I've been thinking a lot lately about something Johannes Göransson wrote in one of his blog posts: "How many times have I heard supposedly experimental writers say, 'The Internet is great, but there's so much shit published on it . . . ' The shit makes the Internet interesting." How would you respond to this? Do you see a poem as something that can either succeed or fail?
"The shit makes the internet interesting" could maybe be a slogan for flarf poetry
the deeper idea behind the quote seems to be about there being fewer gatekeepers online in general. some people complain about the lack of quality control, but i think it's great. anybody has a chance of reaching readers. it's much more democratized. actually taking advantage of the situation requires a lot of perseverance and, yes, "marketing" in some sense, but i think it's amazing that i can reach an audience without an editor ever approving my material. part of my aim with my career is to demonstrate this and inspire others to do the same.
i think there is amazing opportunity right now for poets who want to build a readership online. you don't need to impress institutions or raise money or anything now; all you need is (1) writing that people actually like and want to keep reading, and (2) dedication to keep posting and caring about your community over time
yeah there are probably thousands of poetry blogs that neither of us would like at all. but if nobody likes it, it will just be ignored; nobody will subscribe to it or remember the URL. it's not harming anyone that it exists. and even if people do end up reading and liking "bad poetry" on the internet, then so what? the same people were probably already watching "bad television." i think it's great that these people are writing and that poetry can be a part of their life
Book or ebook?
tumblelog :) or, to be honest, probably a combination of book, ebook, and tumblelog.
if you serialize your writing and post it regularly at the same place online, and if it's good enough that people come back (and tell others to come), then you can gradually accumulate followers and returning readers over time. tumblr especially speeds up the process because of the built-in "reblog" feature. also, if you do want to release a book later (either of the online material or a different project), you'll have a place where you can promote it to people who like your stuff. of course this probably won't work for all writers, but i'm finding that i really enjoy the freedom and the active engagement with my readers
Steve Roggenbuck has published two short poetry collections online, i am like october when i am dead and DOWNLOAD HELVETICA FOR FREE.COM. He is a vegan and a buddhist.
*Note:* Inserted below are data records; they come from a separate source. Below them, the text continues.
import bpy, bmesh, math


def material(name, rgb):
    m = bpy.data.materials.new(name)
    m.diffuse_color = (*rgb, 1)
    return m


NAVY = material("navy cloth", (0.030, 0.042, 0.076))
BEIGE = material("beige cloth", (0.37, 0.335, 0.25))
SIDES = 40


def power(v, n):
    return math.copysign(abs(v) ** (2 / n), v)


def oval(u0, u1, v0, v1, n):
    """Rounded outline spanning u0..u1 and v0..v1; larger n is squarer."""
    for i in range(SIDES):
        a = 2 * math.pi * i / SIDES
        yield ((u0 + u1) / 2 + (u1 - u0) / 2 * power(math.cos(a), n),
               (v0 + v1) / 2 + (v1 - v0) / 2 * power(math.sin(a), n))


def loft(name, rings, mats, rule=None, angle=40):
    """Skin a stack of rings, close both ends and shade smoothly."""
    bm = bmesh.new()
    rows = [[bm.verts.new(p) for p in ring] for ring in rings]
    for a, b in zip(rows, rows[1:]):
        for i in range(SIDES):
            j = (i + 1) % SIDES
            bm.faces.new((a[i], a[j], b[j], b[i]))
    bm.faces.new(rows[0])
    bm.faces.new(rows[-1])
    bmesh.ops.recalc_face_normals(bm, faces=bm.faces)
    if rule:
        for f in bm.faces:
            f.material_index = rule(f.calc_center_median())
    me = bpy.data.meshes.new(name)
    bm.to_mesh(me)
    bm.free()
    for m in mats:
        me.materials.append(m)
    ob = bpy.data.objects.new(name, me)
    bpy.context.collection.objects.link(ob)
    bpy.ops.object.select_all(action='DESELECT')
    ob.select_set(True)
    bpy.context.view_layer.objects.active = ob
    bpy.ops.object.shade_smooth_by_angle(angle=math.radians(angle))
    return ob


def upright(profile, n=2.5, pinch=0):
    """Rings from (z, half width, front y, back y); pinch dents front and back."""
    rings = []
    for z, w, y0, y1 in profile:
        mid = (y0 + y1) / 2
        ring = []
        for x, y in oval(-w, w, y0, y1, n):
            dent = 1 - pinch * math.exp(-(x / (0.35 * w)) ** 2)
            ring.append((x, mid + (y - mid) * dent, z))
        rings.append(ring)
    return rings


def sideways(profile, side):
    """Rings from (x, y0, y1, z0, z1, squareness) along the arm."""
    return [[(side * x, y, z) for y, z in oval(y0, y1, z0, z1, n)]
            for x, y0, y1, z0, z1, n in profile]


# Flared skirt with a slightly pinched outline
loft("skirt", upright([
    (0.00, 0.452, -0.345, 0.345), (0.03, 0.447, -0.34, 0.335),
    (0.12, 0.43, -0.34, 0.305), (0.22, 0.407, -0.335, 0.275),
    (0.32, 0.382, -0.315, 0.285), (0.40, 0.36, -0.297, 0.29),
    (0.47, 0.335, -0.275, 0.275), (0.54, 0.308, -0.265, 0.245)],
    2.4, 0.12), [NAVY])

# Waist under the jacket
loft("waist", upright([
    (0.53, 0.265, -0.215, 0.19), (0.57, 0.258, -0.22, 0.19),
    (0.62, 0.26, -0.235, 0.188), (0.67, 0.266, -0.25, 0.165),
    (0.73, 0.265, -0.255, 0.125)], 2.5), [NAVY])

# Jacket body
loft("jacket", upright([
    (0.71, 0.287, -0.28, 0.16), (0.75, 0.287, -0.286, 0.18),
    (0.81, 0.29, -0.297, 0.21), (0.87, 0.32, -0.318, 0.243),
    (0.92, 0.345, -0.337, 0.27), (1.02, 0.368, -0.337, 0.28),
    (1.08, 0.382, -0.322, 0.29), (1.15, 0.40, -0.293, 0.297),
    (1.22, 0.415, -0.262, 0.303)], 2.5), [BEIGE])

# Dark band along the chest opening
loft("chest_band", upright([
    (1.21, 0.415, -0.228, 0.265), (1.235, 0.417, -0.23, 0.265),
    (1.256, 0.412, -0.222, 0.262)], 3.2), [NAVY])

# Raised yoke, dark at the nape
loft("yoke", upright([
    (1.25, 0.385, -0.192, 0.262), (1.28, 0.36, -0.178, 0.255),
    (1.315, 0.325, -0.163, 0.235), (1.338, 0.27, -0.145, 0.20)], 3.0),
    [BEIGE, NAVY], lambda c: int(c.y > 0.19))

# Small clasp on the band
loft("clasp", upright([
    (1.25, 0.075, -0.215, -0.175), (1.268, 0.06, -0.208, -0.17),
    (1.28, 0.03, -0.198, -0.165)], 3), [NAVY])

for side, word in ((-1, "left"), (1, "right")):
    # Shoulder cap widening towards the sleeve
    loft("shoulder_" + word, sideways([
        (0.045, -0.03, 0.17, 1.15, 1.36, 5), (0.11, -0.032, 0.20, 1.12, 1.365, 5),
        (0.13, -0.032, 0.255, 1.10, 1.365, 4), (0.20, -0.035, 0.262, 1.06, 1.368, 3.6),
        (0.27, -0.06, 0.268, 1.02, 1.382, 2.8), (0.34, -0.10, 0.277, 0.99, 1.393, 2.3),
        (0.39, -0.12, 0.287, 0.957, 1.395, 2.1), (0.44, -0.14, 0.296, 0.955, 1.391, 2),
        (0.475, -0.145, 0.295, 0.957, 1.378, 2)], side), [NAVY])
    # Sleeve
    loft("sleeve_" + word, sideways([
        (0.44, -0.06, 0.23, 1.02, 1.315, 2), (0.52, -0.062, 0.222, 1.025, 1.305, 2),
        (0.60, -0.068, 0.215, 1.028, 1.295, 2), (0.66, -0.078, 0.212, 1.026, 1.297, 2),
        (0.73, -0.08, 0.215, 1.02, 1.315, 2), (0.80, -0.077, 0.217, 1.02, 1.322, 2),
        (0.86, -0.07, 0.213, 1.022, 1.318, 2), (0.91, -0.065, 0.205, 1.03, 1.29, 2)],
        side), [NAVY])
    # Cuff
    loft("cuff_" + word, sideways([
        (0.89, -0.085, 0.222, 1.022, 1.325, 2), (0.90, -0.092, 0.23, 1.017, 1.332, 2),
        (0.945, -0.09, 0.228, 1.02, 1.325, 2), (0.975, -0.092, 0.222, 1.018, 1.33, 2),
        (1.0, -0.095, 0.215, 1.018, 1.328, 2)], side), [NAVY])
He posts image- and video-based poetry regularly on his tumblelog, LIVE MY LIEF.